▶ **Problem**
The records below must be copied in full, exactly as they read.

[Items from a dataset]
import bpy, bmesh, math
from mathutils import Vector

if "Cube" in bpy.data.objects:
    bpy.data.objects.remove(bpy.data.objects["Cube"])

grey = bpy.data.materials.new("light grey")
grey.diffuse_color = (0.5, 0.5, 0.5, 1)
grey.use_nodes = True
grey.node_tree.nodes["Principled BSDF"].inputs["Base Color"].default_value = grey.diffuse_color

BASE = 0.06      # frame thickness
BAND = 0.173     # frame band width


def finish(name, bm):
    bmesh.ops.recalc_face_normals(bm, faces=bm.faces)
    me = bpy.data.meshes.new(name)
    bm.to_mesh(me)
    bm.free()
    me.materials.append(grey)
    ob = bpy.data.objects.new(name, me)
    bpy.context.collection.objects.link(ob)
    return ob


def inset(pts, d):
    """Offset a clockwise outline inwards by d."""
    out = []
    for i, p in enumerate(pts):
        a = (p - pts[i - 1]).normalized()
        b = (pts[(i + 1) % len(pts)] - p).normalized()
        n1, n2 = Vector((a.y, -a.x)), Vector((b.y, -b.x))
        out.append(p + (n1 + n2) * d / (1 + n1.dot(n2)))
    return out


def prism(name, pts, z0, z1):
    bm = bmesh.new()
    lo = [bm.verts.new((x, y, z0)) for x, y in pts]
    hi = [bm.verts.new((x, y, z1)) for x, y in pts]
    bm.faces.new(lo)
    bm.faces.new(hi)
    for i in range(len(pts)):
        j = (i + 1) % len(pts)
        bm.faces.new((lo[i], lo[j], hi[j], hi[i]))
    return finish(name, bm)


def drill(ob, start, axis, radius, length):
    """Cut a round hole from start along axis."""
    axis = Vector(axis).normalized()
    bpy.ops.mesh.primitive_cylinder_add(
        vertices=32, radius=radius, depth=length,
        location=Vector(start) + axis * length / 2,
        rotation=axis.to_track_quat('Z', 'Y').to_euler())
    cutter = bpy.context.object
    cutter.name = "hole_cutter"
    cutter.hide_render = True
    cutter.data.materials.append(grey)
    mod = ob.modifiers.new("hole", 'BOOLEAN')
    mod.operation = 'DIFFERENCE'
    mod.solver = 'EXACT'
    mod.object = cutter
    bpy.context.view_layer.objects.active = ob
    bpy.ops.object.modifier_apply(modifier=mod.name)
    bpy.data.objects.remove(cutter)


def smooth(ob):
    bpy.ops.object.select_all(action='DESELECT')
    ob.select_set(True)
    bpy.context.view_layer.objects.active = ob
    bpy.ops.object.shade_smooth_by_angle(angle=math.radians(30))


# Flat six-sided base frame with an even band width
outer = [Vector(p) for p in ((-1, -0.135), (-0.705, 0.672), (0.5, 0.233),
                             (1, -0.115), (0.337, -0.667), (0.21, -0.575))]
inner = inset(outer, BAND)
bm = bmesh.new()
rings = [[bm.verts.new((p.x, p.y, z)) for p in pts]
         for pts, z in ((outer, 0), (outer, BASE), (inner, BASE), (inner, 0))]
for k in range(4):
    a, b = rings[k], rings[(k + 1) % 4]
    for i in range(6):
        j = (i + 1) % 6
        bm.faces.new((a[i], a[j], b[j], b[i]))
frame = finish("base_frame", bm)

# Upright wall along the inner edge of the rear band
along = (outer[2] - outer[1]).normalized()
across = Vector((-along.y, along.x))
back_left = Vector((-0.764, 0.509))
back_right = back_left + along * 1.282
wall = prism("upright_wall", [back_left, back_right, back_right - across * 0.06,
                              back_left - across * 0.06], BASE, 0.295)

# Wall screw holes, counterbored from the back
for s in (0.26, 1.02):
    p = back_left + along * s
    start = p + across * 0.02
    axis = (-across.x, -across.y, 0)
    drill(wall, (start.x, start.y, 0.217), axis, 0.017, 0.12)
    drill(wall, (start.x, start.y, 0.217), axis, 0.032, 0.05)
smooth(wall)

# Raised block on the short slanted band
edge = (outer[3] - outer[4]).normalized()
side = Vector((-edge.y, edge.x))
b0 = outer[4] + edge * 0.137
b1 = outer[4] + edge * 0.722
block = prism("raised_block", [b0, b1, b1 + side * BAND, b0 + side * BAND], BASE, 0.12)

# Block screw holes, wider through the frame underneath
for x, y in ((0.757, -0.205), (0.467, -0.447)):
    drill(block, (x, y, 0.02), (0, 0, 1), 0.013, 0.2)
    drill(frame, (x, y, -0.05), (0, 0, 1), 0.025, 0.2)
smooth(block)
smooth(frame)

▶ **The answer**
import bpy, bmesh, math
from mathutils import Vector

if "Cube" in bpy.data.objects:
    bpy.data.objects.remove(bpy.data.objects["Cube"])

grey = bpy.data.materials.new("light grey")
grey.diffuse_color = (0.5, 0.5, 0.5, 1)
grey.use_nodes = True
grey.node_tree.nodes["Principled BSDF"].inputs["Base Color"].default_value = grey.diffuse_color

BASE = 0.06      # frame thickness
BAND = 0.173     # frame band width


def finish(name, bm):
    bmesh.ops.recalc_face_normals(bm, faces=bm.faces)
    me = bpy.data.meshes.new(name)
    bm.to_mesh(me)
    bm.free()
    me.materials.append(grey)
    ob = bpy.data.objects.new(name, me)
    bpy.context.collection.objects.link(ob)
    return ob


def inset(pts, d):
    """Offset a clockwise outline inwards by d."""
    out = []
    for i, p in enumerate(pts):
        a = (p - pts[i - 1]).normalized()
        b = (pts[(i + 1) % len(pts)] - p).normalized()
        n1, n2 = Vector((a.y, -a.x)), Vector((b.y, -b.x))
        out.append(p + (n1 + n2) * d / (1 + n1.dot(n2)))
    return out


def prism(name, pts, z0, z1):
    bm = bmesh.new()
    lo = [bm.verts.new((x, y, z0)) for x, y in pts]
    hi = [bm.verts.new((x, y, z1)) for x, y in pts]
    bm.faces.new(lo)
    bm.faces.new(hi)
    for i in range(len(pts)):
        j = (i + 1) % len(pts)
        bm.faces.new((lo[i], lo[j], hi[j], hi[i]))
    return finish(name, bm)


def drill(ob, start, axis, radius, length):
    """Cut a round hole from start along axis."""
    axis = Vector(axis).normalized()
    bpy.ops.mesh.primitive_cylinder_add(
        vertices=32, radius=radius, depth=length,
        location=Vector(start) + axis * length / 2,
        rotation=axis.to_track_quat('Z', 'Y').to_euler())
    cutter = bpy.context.object
    cutter.name = "hole_cutter"
    cutter.hide_render = True
    cutter.data.materials.append(grey)
    mod = ob.modifiers.new("hole", 'BOOLEAN')
    mod.operation = 'DIFFERENCE'
    mod.solver = 'EXACT'
    mod.object = cutter
    bpy.context.view_layer.objects.active = ob
    bpy.ops.object.modifier_apply(modifier=mod.name)
    bpy.data.objects.remove(cutter)


def smooth(ob):
    bpy.ops.object.select_all(action='DESELECT')
    ob.select_set(True)
    bpy.context.view_layer.objects.active = ob
    bpy.ops.object.shade_smooth_by_angle(angle=math.radians(30))


# Flat six-sided base frame with an even band width
outer = [Vector(p) for p in ((-1, -0.135), (-0.705, 0.672), (0.5, 0.233),
                             (1, -0.115), (0.337, -0.667), (0.21, -0.575))]
inner = inset(outer, BAND)
bm = bmesh.new()
rings = [[bm.verts.new((p.x, p.y, z)) for p in pts]
         for pts, z in ((outer, 0), (outer, BASE), (inner, BASE), (inner, 0))]
for k in range(4):
    a, b = rings[k], rings[(k + 1) % 4]
    for i in range(6):
        j = (i + 1) % 6
        bm.faces.new((a[i], a[j], b[j], b[i]))
frame = finish("base_frame", bm)

# Upright wall along the inner edge of the rear band
along = (outer[2] - outer[1]).normalized()
across = Vector((-along.y, along.x))
back_left = Vector((-0.764, 0.509))
back_right = back_left + along * 1.282
wall = prism("upright_wall", [back_left, back_right, back_right - across * 0.06,
                              back_left - across * 0.06], BASE, 0.295)

# Wall screw holes, counterbored from the back
for s in (0.26, 1.02):
    p = back_left + along * s
    start = p + across * 0.02
    axis = (-across.x, -across.y, 0)
    drill(wall, (start.x, start.y, 0.217), axis, 0.017, 0.12)
    drill(wall, (start.x, start.y, 0.217), axis, 0.032, 0.05)
smooth(wall)

# Raised block on the short slanted band
edge = (outer[3] - outer[4]).normalized()
side = Vector((-edge.y, edge.x))
b0 = outer[4] + edge * 0.137
b1 = outer[4] + edge * 0.722
block = prism("raised_block", [b0, b1, b1 + side * BAND, b0 + side * BAND], BASE, 0.12)

# Block screw holes, wider through the frame underneath
for x, y in ((0.757, -0.205), (0.467, -0.447)):
    drill(block, (x, y, 0.02), (0, 0, 1), 0.013, 0.2)
    drill(frame, (x, y, -0.05), (0, 0, 1), 0.025, 0.2)
smooth(block)
smooth(frame)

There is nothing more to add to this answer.